“As a dad he was the only one I ever completely really trusted not to hurt me. I was just looking at one of the pictures that we had and he was always teaching me,” said Jamil Muhammad. As a youngster, his father used to take him to school every day. “We would talk on the way to school and always (about) life’s lessons. I used to go with my father on Saturday’s where he would be selling fish or suits and we would just spend a lot of time together,” he said. His father instilled confidence in him said Jamil Muhammad. His father was a disciplinarian and taught his children about accountability, he added. “He would prefer that I explained why I did things. ‘I don’t know’ was not a good answer.”

Halif Muhammad never imagined his little brother would die before him. He was the youngest of six children. They resemble each other so much that people often mistook Halif for Munir. They were always close and spoke daily. “We were raised like that. We came into the Nation (of Islam) together. We acted a fool and ran the streets together. That’s all I know and it’s natural that I would miss him,” he said.

“I remember when Munir first tried to walk. He had this big head. He stood up one day. I petted him like he was a toy or something,” Halif Muhammad fondly recalled.

Their father expected him to teach his little brother what he was taught. “My duty, my responsibility was to whatever I got, whatever level he taught me, I would have to teach it to Munir. And then that little boy grew up and taught me a thing or two!”

A legacy and mission continue

When news broke of Munir Muhammad’s passing, for some, it would have been understandable if Muhammad and Friends did not air a live show on its usual day and time. The show was scheduled to air July 10, the day after his death. Yet like clockwork, the familiar theme song played and the show went on. Jamil Muhammad sat in his father’s familiar seat as Shahid Muslim and Halif Muhammad reflected on the life, legacy and contribution of their father, friend, brother and comrade with Mandene Muhammad directing the action behind the scenes. It is what Munir Muhammad would have wanted and what he would have demanded.

“We ain’t going to stop,” said Shahid Muslim. He joined the Nation of Islam in 1968 at 27 and is now 77. “Everything must keep going because we’ve got the blueprint; the blueprint of the Honorable Elijah Muhammad. We just keep moving. All we do is just everybody’s got to just step up a little bit more to take the position that he was taking. We all just going to do a little more then what we were doing. But we’re not going to stop.”

Halif Muhammad agreed. Though his brother was inspirational and encouraging, the foundation of CROE is the commitment to the Honorable Elijah Muhammad, he explained. “We’re going to do this until we die, like him and now even more so because we feel indebted that he sacrificed his life,” said Halif Muhammad.
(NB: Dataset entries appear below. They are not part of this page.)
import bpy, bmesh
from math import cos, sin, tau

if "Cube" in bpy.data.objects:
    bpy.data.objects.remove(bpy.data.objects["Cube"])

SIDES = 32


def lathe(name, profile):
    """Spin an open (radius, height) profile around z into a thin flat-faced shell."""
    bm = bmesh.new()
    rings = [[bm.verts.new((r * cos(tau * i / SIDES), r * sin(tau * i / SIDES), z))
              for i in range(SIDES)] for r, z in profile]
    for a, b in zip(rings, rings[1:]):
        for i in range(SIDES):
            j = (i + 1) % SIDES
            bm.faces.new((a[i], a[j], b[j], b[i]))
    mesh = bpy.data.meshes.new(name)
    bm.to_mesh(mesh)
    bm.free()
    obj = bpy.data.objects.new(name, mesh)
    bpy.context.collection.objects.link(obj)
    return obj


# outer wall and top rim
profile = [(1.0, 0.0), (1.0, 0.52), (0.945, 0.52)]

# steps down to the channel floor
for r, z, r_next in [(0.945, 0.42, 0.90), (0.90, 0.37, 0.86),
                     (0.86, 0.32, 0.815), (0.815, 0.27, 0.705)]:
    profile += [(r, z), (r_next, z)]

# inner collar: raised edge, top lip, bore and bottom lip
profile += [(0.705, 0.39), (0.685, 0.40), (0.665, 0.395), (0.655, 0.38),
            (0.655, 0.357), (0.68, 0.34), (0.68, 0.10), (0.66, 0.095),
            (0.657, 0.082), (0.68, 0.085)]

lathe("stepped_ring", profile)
“He was a great man, a great brother.”

(Nisa Islam Muhammad and Final Call staff contributed to this report.)